within the workforce – but do your employees feel the same way?
According to a new UK-based report by ADP, younger workers find it more difficult to cope with age diversity
than their older colleagues with a significant portion indicating that older employees may be “out of touch” or resistant to change.
Researchers found the 16% of those ages 16-34 felt their older management was out of touch with modern trends and a further 15% said older workers were resistant to change.
However it seems this attitude isn’t shared be the older worker themselves.
An overwhelming 94% of older workers said they thought younger generations were armed with the skills to be successful in their role.
Generally, the survey found that intergenerational conflict was primarily caused by three contentious issues:
- Younger and older workers having different views on how things should be done – 18%
- Older employees staying in the workforce for longer and leaving less room for new talent – 18%

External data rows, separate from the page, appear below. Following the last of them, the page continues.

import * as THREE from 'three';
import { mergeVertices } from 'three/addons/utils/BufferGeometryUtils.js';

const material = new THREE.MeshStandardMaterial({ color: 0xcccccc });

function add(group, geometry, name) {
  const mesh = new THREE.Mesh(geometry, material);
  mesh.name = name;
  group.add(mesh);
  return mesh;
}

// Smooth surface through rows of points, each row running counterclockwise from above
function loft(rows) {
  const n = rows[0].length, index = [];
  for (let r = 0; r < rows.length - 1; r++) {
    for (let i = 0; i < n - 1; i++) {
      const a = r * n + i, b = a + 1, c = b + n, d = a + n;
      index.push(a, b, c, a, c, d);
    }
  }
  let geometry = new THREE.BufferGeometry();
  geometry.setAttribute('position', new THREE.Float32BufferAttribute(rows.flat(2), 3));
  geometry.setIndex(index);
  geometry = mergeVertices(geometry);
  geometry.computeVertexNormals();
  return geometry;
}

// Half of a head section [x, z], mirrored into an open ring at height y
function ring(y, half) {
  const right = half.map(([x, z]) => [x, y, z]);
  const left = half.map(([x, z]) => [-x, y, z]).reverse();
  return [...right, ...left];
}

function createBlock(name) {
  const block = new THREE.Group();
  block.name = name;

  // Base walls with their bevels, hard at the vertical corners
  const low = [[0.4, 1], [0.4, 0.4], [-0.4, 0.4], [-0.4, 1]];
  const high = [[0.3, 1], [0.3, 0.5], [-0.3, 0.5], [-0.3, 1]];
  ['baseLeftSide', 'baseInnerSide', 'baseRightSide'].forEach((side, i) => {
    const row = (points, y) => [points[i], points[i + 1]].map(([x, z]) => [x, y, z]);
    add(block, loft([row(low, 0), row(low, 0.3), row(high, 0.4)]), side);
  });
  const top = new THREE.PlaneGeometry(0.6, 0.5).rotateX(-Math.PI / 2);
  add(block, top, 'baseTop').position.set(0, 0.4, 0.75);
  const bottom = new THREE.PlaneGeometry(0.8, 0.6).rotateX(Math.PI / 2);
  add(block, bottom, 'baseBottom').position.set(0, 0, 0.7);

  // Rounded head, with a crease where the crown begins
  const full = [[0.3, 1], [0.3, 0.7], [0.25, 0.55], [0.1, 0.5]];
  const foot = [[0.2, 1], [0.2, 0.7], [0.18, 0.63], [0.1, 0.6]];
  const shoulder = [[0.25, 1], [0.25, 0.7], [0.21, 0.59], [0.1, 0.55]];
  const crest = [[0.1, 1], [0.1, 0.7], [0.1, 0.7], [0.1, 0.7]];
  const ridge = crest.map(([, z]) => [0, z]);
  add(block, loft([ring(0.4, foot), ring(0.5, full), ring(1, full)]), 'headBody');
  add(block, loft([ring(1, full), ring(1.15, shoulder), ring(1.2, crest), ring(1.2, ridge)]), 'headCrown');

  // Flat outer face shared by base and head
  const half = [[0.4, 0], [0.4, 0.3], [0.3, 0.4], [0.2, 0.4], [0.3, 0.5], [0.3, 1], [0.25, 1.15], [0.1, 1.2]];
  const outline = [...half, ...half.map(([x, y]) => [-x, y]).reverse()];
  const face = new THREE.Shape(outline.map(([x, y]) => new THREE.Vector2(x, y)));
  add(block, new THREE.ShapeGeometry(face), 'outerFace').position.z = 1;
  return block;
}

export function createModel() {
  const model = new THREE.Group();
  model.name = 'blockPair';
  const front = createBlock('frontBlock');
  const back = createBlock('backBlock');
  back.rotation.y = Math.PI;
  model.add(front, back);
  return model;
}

- Different approached to organisation values and corporate responsibility – 18%
“It is concerning to see how much conflict the age gap can cause,” said ADP’s UK HRD. “Organisations must consider how they can mitigate these issues to enable them to engage with, and harness the full potential of each age group.
“While millennials bring new ways of working and a fresh set of skills to the workplace, older workers have rich and invaluable experience,” she added.
Organisations are increasingly realising the value of age